Whether you are mixing for your church or ministry broadcast or a youtube video – the quality of your sound mix is very important to the viewers experience.
An average viewer will watch but if the audio mix is badly done they will become dis-interested very quickly and not watch or simply leave.
When mixing there are many variables to take int account. Although I know you would love a clear and concise list of things, the fact is we cannot provide and and be weary of anyone who does because ALL environments are different in one way or another. The variable of how a drum is “mic’d up” compared to another which may have electronic drums is just an example of the variables involved.
However there are KEY tips to keep in mind when mixing for broadcast. (we will use that word no matter where you are distributing your content to).
- Remember your mix can be adjusted NOT corrected in post production.
- The mix you create in your environment is the “benchmark” for the production when it goes to post (video editing). Camera shots are more forgiving than sound. There is some noise and items that can be digitally removed however that just creates more process in the task flow.
- IF AT ALL possible we recommend keeping the mix for broadcast CLEAN. try not to add effects if you dont have to. Why? Because effects sound different in the digital realm versus the live experience – which leads me to —
- Remember DO NOT use how it sounds live to gauge how it sounds to the viewer.
- Get a GREAT pair of noise-canceling headphones (NOT EARBUDS) and have a computer or monitor setup where you can see and hear the experience that will go out as the final product. If you are streaming live then this is SUPER important.
- Your live environment takes so many things into account. How many people are present; the type of materials on the walls; the air temperature; how far you are from the speakers versus someone sitting under them. The broadcast mix usually stays in a sterile environment called the digital realm. There is no echo (unless you add it). There is no resistance or loss based on distance.
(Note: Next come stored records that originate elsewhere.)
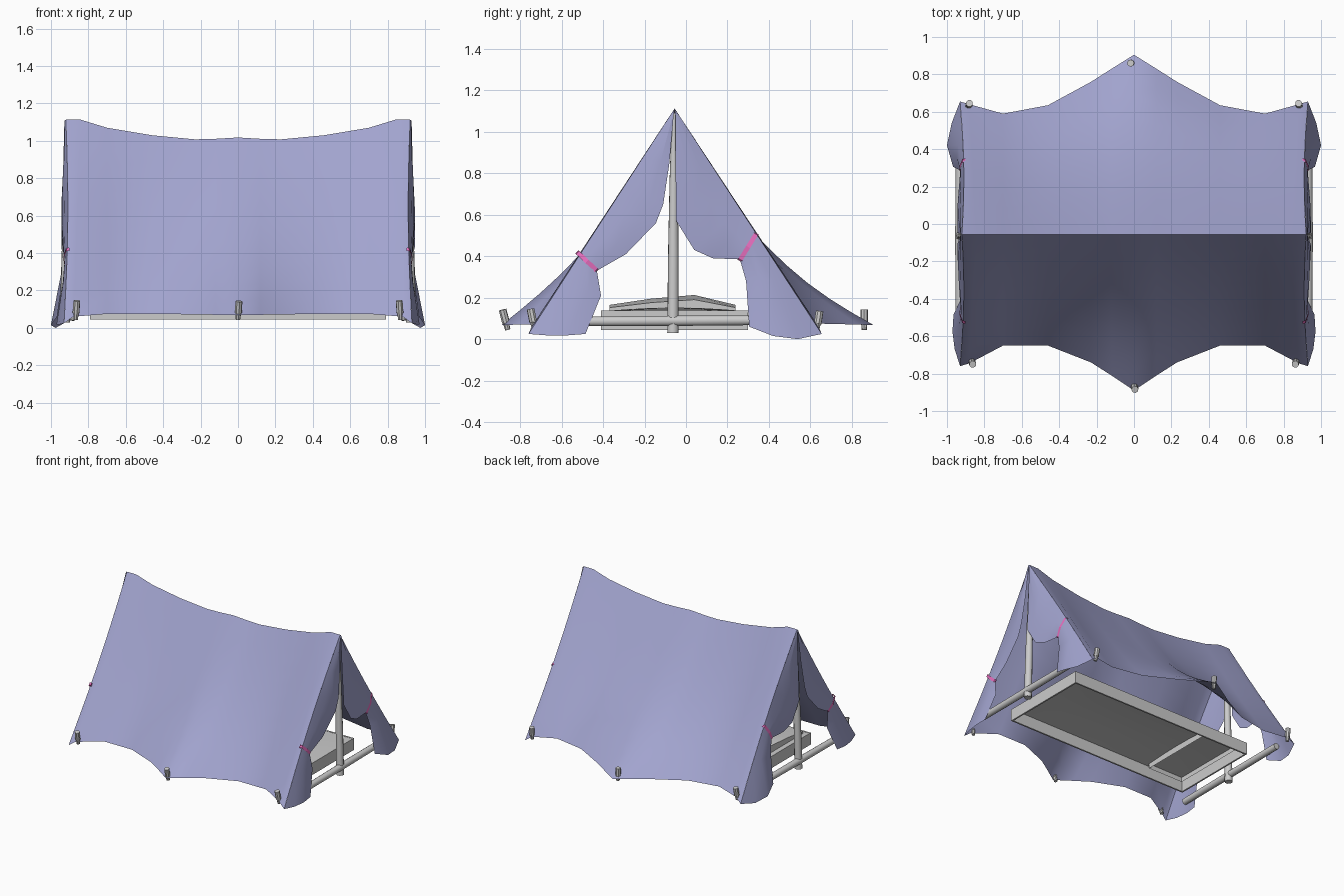
import bpy, math
from mathutils import Vector

if "Cube" in bpy.data.objects:
    bpy.data.objects.remove(bpy.data.objects["Cube"])

cloth = bpy.data.materials.new("cloth_lilac")
cloth.diffuse_color = (0.36, 0.37, 0.62, 1)
cloth.use_nodes = True
cloth.node_tree.nodes["Principled BSDF"].inputs["Base Color"].default_value = cloth.diffuse_color
pink = bpy.data.materials.new("tie_pink")
pink.diffuse_color = (0.8, 0.16, 0.52, 1)
pink.use_nodes = True
pink.node_tree.nodes["Principled BSDF"].inputs["Base Color"].default_value = pink.diffuse_color


def make(name, verts, faces, mat=None, smooth=0):
    me = bpy.data.meshes.new(name)
    me.from_pydata([tuple(v) for v in verts], [], faces)
    me.update()
    ob = bpy.data.objects.new(name, me)
    bpy.context.collection.objects.link(ob)
    if mat:
        me.materials.append(mat)
    if smooth:
        bpy.ops.object.select_all(action='DESELECT')
        ob.select_set(True)
        bpy.context.view_layer.objects.active = ob
        bpy.ops.object.shade_smooth_by_angle(angle=math.radians(smooth))
    return ob


def grid(name, rows, mat=None, smooth=0):
    n = len(rows[0])
    faces = [(i*n+j, i*n+j+1, (i+1)*n+j+1, (i+1)*n+j)
             for i in range(len(rows)-1) for j in range(n-1)]
    return make(name, [p for r in rows for p in r], faces, mat, smooth)


def rod(name, a, b, radii, sides=10):
    # lofted rod; radii are (position along rod, radius)
    a, b = Vector(a), Vector(b)
    q = (b-a).to_track_quat('Z', 'Y')
    vs = [a.lerp(b, t) + q @ Vector((r*math.cos(2*math.pi*k/sides), r*math.sin(2*math.pi*k/sides), 0))
          for t, r in radii for k in range(sides)]
    fs = [(i*sides+k, i*sides+(k+1) % sides, (i+1)*sides+(k+1) % sides, (i+1)*sides+k)
          for i in range(len(radii)-1) for k in range(sides)]
    fs += [tuple(reversed(range(sides))), tuple(range(len(vs)-sides, len(vs)))]
    return make(name, vs, fs, None, 40)


def box(name, lo, hi):
    vs = [(x, y, z) for x in (lo[0], hi[0]) for y in (lo[1], hi[1]) for z in (lo[2], hi[2])]
    return make(name, vs, [(0, 1, 3, 2), (4, 6, 7, 5), (0, 4, 5, 1), (2, 3, 7, 6), (0, 2, 6, 4), (1, 5, 7, 3)])


# tent canvas: ridge to scalloped hem, one column per entry
RY = -0.055
# x top, x hem, ridge z, front hem y, back hem y, hem z, front sag, back sag
half = [(0, 0, 1.018, -.89, .905, .068, .09, .13), (.12, .12, 1.011, -.81, .83, .07, .07, .11),
        (.23, .23, 1.008, -.74, .76, .072, .05, .08), (.46, .46, 1.03, -.65, .635, .075, .03, .04),
        (.7, .7, 1.07, -.65, .59, .075, .02, .025), (.84, .88, 1.113, -.745, .64, .06, 0, 0),
        (.92, .93, 1.113, -.76, .655, .025, 0, 0)]
cols = [(-c[0], -c[1]) + c[2:] for c in half[:0:-1]] + half


def slope_point(c, t, back):
    p = Vector((c[0], RY, c[2])).lerp(Vector((c[1], c[4] if back else c[3], c[5])), t)
    s = math.sin(math.pi*t)
    p.z -= s * (c[7] if back else c[6])
    if abs(c[0]) > .9:
        p.x -= math.copysign(.015*s, p.x)
    return p


N = 9
rows = [[slope_point(c, i/N, False) for c in cols] for i in range(N, 0, -1)]
rows += [[slope_point(c, i/N, True) for c in cols] for i in range(N+1)]
grid("tent_canvas", rows, cloth, 50)

# door flaps: position along canvas edge, inner edge y, z, x
front_flap = [(0, -.058, 1.1, .922), (.22, -.08, .85, .935), (.36, -.11, .65, .945),
              (.44, -.145, .56, .945), (.54, -.29, .41, .935), (.64, -.43, .33, .92),
              (.77, -.41, .21, .93), (1, -.485, .025, .965)]
back_flap = [(0, -.052, 1.1, .922), (.25, -.05, .8, .935), (.37, -.047, .57, .945),
             (.44, .04, .43, .945), (.5, .13, .39, .935), (.565, .26, .385, .92),
             (.76, .29, .28, .935), (1, .305, .06, .967)]
for s in (-1, 1):
    edge = cols[-1] if s > 0 else cols[0]
    for back, flap in ((False, front_flap), (True, back_flap)):
        rows = []
        for t, y, z, x in flap:
            o, inner = slope_point(edge, t, back), Vector((s*x, y, z))
            bulge = s*(.008 + (.03 if back else .012)*t**3)
            r = [o.lerp(inner, f) + Vector((bulge*math.sin(math.pi*f), 0, 0)) for f in (0, .33, .67, 1)]
            if t == 1:
                if back:
                    r[1].z, r[2].z = 0, .015
                    r[2].x = s*1.0
                else:
                    r[1].z = r[2].z = .018
            rows.append(r)
        side = ("back" if back else "front") + ("_right" if s > 0 else "_left")
        grid("flap_" + side, rows, cloth, 60)

        # ribbon tie wrapped around the gathered flap
        a, b = ((.34, .51), (.26, .38)) if back else ((-.525, .42), (-.43, .33))
        d = Vector((0, b[0]-a[0], b[1]-a[1]))
        w = d.normalized().cross(Vector((1, 0, 0))) * .011
        loop = [(0, .908), (.03, .918), (.5, .933), (.97, .926), (1.02, .919),
                (.97, .91), (.5, .905), (0, .9), (-.01, .908)]
        pts = [Vector((s*x, a[0], a[1])) + d*f for f, x in loop]
        pts.append(pts[0])
        grid("tie_" + side, [[p-w for p in pts], [p+w for p in pts]], pink)

    # end pole and ground bar
    rod("end_pole", (s*.926, -.063, .03), (s*.9, -.058, 1.09), [(0, .028), (.35, .026), (.7, .02), (1, .01)])
    rod("ground_bar", (s*.93, -.55, .085), (s*.93, .5 if s > 0 else .46, .092),
        [(0, .024), (.45, .026), (1, .024)])

# tent pegs with a wider head
pegs = [((s*.868, -.73, .045), (s*.862, -.75, .145)) for s in (-1, 1)]
pegs += [((s*.885, .63, .04), (s*.88, .645, .135)) for s in (-1, 1)]
pegs += [((0, -.86, .045), (.005, -.885, .142)), ((-.015, .86, .045), (-.018, .86, .142))]
for a, b in pegs:
    rod("tent_peg", a, b, [(0, .013), (.35, .015), (.36, .019), (1, .019)], 8)

# bed frame, open underneath
X, Y0, Y1, Z0, Z1, T = .79, -.41, .30, .045, .137, .012
for s in (-1, 1):
    box("bed_end_rail", (s*X - (T if s > 0 else 0), Y0, Z0), (s*X + (0 if s > 0 else T), Y1, Z1))
for y in (Y0, Y1-T):
    box("bed_side_rail", (-X+T, y, Z0), (X-T, y+T, Z1))

# softly crowned mattress sheet, flush with the frame
grid("mattress", [[(-.78 + 1.56*i/8, -.4 + .69*j/6,
                    .135 + .018*math.sin(math.pi*j/6)*math.sin(math.pi*i/8)**.5)
                   for j in range(7)] for i in range(9)], None, 40)

# pillow: crowned shell, open underneath
prof = [(-.37, .1), (-.37, .165), (-.17, .195), (.04, .213), (.24, .165), (.24, .1)]
n = len(prof)
vs = [(x, y, z if e else .1 + (z-.1)*.8) for x, e in ((-.75, 0), (-.6, 1), (-.45, 0)) for y, z in prof]
fs = [(i*n+k, i*n+k+1, (i+1)*n+k+1, (i+1)*n+k) for i in range(2) for k in range(n-1)]
make("pillow", vs, fs + [tuple(reversed(range(n))), tuple(range(2*n, 3*n))], None, 30)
It is the most sterile audio environment ever. This is why they discovered CD (back some years ago)
- Remember that it is NEVER a set it and forget it scenario.
- Most places I see this mentality is in small to medium churches. The audio person is a GREAT and loyal volunteer but does not understand the true dynamics of sound. It is every changing and since it is ever changing then the sound board settings have to change. If I have $1.50 (inflation) for every time I heard the sound guy say – “well the feedback did not happen last sunday” I still won’t be super wealthy but you get the point.
- I always encourage volunteers to get to know what they volunteered for. I volunteered at one time to be on video camera at a large mega-church and I took my own time to learn the camera, and learn what I can do to provide the best I can with what I have and know. There are many resources for you to learn the “trade”. It does not mean that you will get a job at a huge recording studio – but at least you are faithful with what your are trusted to manage.
The most optimal configuration is that your digital audio board is able to send it’s output to another audio board that is solely for broadcast. However we know that – this idea although ideal is probably not going to happen in most budget constrained locations. Most digital boards though allow to configure seperate MIXES and send them to aux outs in which case you can take that output and use for broadcast. The challenge then is to work with your audio person and collaborate or find ways to collaborate quickly so what when issues arise (because they will) you can resolve.
Hope this has helped you!